Welcome to the 169th FOAMed Quiz.
In ophthalmology there are only a few, but serious emergency diagnoses. One of these is orbital compartment syndrome (OCS). Signs of an OCS include diminished visual acuity, relative afferent pupillary defect (RAPD) and reduced colour vision.
Which of the following statements is true?
A: Before treatment is initiated, it is essential to perform a CT-scan
B: In case of signs of OCS, one should not wait for imaging before treatment
C: OCS generally does not require treatment
The correct answer is B.
Geeky Medics covered eye trauma last week.
In case of an OCS, direct intervention is required in the form of lateral canthotomy and cantholysis. Any delay in treatment due to waiting for imaging may cause irreversible sight loss. If there are no problems with the patient’s vision yet, frequent monitoring of visual acuity, pupils and intraocular pressure during the first 6 to 8 hours is vital to detect a deterioration early.
Methemoglobinemia (MetHb) can cause a variety of symptoms depending on the level of MetHb. Methemoglobinemia can be caused by a variety of drugs.
Which of the following does not cause methemoglobinemia?
A: Isobutyl Nitrite (also called “poppers”)
The correct answer is C
The diagnosis and treatment of methemoglobinemia was discussed on RebelEM last week.
Dapsone and topical anaesthetic agents (i.e. benzocaine) are the most common medications that cause methemoglobinemia. Isobutyl nitrite is probably the most common cause of methemoglobinemia in the Emergency Department. The pathophysiology is based on oxidation of the iron in the haemoglobin molecule.
REBEL Core Cast 90.0 – Methemoglobinemia
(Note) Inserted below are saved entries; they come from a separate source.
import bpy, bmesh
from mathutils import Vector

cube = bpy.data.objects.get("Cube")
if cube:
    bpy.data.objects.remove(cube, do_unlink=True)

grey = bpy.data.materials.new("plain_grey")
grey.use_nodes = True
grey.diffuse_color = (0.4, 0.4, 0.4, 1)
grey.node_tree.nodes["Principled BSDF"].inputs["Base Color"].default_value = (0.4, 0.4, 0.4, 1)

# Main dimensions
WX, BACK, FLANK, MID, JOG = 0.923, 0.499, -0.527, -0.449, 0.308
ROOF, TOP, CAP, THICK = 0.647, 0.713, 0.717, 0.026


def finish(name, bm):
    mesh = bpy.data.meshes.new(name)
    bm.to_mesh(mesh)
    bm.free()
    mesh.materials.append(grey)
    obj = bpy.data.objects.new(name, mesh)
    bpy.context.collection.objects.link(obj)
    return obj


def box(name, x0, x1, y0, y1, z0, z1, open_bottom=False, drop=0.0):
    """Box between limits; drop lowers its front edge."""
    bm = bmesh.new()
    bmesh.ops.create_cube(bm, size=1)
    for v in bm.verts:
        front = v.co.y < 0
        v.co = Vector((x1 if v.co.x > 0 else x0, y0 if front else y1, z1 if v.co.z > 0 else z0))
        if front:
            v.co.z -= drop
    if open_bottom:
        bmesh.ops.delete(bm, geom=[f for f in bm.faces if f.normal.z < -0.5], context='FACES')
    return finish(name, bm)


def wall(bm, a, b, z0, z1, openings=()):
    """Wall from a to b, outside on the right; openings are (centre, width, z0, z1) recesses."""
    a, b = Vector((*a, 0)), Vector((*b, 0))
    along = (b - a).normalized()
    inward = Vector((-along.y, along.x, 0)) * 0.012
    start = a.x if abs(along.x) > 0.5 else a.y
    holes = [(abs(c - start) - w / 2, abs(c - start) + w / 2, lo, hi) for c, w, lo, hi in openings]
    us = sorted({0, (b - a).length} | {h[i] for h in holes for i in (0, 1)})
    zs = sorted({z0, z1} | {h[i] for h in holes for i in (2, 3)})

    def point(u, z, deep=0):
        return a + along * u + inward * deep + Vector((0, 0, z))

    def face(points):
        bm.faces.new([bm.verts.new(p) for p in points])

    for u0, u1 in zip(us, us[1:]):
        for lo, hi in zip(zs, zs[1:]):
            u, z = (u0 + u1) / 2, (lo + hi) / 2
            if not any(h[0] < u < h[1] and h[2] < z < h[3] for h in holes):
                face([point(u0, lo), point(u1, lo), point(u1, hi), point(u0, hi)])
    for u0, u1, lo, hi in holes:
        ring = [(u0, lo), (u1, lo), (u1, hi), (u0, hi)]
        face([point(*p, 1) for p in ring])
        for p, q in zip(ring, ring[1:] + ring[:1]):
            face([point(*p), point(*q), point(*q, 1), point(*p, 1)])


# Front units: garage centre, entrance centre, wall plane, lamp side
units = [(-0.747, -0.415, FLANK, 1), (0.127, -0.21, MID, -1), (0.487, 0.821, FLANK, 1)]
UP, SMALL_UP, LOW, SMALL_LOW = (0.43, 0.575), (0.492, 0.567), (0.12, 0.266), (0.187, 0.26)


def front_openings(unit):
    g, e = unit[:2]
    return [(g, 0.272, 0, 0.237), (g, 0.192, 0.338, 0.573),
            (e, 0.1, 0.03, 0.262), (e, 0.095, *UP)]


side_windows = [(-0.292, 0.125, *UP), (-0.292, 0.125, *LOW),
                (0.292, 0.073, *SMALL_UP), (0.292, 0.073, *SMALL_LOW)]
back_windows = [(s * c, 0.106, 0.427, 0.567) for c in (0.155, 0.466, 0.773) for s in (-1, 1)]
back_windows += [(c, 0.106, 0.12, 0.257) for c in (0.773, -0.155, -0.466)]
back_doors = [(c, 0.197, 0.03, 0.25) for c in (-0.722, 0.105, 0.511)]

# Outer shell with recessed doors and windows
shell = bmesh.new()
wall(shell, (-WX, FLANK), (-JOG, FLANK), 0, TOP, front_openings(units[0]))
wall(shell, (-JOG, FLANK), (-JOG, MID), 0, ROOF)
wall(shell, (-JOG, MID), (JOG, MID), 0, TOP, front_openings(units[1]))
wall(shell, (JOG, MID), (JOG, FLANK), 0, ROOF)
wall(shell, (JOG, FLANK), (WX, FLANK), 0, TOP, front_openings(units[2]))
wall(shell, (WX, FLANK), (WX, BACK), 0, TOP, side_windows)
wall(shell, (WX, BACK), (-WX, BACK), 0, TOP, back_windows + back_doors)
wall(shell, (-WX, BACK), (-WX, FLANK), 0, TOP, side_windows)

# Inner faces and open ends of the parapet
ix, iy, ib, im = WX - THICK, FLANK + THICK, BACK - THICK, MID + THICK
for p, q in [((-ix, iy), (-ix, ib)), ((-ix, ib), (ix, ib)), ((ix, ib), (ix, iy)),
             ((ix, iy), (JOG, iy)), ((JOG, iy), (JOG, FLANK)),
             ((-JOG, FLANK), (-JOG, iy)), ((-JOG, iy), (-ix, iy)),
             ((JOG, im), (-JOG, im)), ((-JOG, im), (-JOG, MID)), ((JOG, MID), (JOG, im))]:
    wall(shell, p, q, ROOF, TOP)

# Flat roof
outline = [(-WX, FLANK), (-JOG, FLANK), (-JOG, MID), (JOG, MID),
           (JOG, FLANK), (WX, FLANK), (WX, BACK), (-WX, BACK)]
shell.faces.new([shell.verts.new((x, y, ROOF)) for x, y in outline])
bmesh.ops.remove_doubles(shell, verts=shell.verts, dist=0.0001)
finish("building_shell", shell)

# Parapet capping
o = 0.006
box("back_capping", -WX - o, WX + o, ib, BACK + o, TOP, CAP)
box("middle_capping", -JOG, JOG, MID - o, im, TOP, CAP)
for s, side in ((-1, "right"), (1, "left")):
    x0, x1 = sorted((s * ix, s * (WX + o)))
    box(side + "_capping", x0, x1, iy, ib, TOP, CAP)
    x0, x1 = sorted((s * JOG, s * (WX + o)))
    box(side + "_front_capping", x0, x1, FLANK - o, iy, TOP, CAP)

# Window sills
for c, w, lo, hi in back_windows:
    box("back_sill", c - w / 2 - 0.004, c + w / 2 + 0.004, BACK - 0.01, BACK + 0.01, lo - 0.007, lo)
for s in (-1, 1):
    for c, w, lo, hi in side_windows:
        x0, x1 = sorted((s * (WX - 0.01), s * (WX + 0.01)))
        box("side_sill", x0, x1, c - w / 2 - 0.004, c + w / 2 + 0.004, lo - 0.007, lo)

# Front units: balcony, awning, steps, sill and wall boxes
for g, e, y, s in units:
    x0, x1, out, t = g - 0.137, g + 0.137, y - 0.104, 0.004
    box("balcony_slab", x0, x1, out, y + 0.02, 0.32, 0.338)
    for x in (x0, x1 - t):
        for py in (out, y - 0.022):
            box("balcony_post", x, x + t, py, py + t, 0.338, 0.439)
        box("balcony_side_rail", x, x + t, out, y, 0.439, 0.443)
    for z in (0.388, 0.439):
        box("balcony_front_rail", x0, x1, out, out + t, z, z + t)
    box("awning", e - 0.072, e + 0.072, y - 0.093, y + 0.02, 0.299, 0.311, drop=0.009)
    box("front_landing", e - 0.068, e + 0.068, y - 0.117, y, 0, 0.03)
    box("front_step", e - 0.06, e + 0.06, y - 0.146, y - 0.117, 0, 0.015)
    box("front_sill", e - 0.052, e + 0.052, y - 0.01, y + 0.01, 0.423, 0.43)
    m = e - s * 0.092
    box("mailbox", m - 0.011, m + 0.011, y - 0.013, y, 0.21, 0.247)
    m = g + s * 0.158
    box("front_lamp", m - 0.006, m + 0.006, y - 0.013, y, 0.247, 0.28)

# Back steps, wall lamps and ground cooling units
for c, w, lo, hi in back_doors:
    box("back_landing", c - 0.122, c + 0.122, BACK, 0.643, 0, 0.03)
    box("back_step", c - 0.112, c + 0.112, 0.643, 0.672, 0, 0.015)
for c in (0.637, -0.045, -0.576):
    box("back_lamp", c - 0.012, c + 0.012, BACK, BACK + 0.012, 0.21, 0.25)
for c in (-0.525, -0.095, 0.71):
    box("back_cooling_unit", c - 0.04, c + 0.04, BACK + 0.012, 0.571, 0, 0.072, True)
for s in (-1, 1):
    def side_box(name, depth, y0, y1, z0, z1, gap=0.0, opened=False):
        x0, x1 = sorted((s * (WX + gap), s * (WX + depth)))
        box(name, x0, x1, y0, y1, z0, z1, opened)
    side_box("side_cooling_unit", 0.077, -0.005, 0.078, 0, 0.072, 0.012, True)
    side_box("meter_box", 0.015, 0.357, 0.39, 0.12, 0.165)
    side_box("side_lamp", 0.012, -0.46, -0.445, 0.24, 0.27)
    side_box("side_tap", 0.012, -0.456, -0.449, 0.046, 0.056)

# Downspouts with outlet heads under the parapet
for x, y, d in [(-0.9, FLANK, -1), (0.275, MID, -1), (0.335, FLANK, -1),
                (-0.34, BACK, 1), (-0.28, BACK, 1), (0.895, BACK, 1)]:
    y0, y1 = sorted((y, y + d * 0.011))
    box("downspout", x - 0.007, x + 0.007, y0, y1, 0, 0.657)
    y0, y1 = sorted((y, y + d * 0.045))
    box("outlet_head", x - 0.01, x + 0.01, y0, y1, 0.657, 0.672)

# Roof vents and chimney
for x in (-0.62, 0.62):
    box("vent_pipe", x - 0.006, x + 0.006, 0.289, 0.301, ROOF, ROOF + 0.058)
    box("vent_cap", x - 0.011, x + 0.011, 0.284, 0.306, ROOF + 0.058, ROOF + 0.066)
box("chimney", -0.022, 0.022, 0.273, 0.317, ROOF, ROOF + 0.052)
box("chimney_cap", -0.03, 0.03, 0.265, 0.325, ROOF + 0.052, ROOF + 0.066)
POCUS is a valuable diagnostic tool for suspected right heart failure.
Which of the following signs supports the diagnosis of right heart failure:
A: Right ventricle (RV) free-wall thickness of 4 mm
B: Inferior vena cava (IVC) diameter of 9 mm
C: Tricuspid annular plane systolic excursion (TAPSE) of 14 mm
D: Right ventricle to left ventricle ratio of 0.6
The correct answer is C.
This week emDocs covered diagnosis of right heart failure in the Emergency Department.
A right ventricle free wall of less than 5 mm is considered normal, as well as a right ventricle to left ventricle ratio of 0.6. A IVC diameter of only 9 mm suggests no elevated right ventricular pressure. A TAPSE of less than 20 mm is consistent with reduced right ventricular function.
Right Heart Failure in the ED: Approach to Diagnosis and Management
In laceration repair, we are taught that eversion of wound edges leads to improved cosmesis.
What does the available evidence say?
A: Plenty of evidence concludes wound edge eversion indeed leads to improved cosmesis
B: No evidence is available on this subject
C: There is very little evidence available, but the evidence suggests wound edge eversion does not lead to improved cosmesis
The correct answer is C.
Justin Morgenstern covered wound edge eversion on First10EM last week.
He concludes: ´There is very little evidence to guide us, but the necessity of eversion in wound repair seems to fall into the medical dogma camp.’
Laceration repair: Does eversion matter?
Which of the following statements is true regarding necrotising enterocolitis (NEC)?
A: It is most likely to occure in neonates born postterm (after 42 weeks)
B: All neonates with NEC require surgical intervention
C: NEC has an 80 percent mortality rate
D: Severity of the disease is scored by the modified Bell’s staging criteria
The correct answer is D.
Don’t forget the Bubbles covered the distended abdomen in neonates last week.
NEC occurs when sections of bowel tissue undergo inflammation leading to bacterial invasion and necrosis.
About 90 percent of NEC patients are born preterm. The mortality rate is 20 – 40 percent. Approximately 1 in 4 infants with NEC require surgery.
The modified Bell’s staging criteria can be used to determine the severity of the disease.
An approach to distended abdomens in neonates
This quiz was written by Sophie Nieuwendijk, Denise van Vossen, Gijs de Zeeuw, Nicole van Groningen, Jeroen van Brakel, Noortje Geerts and Renée Deckers
Reviewed and edited by Rick Thissen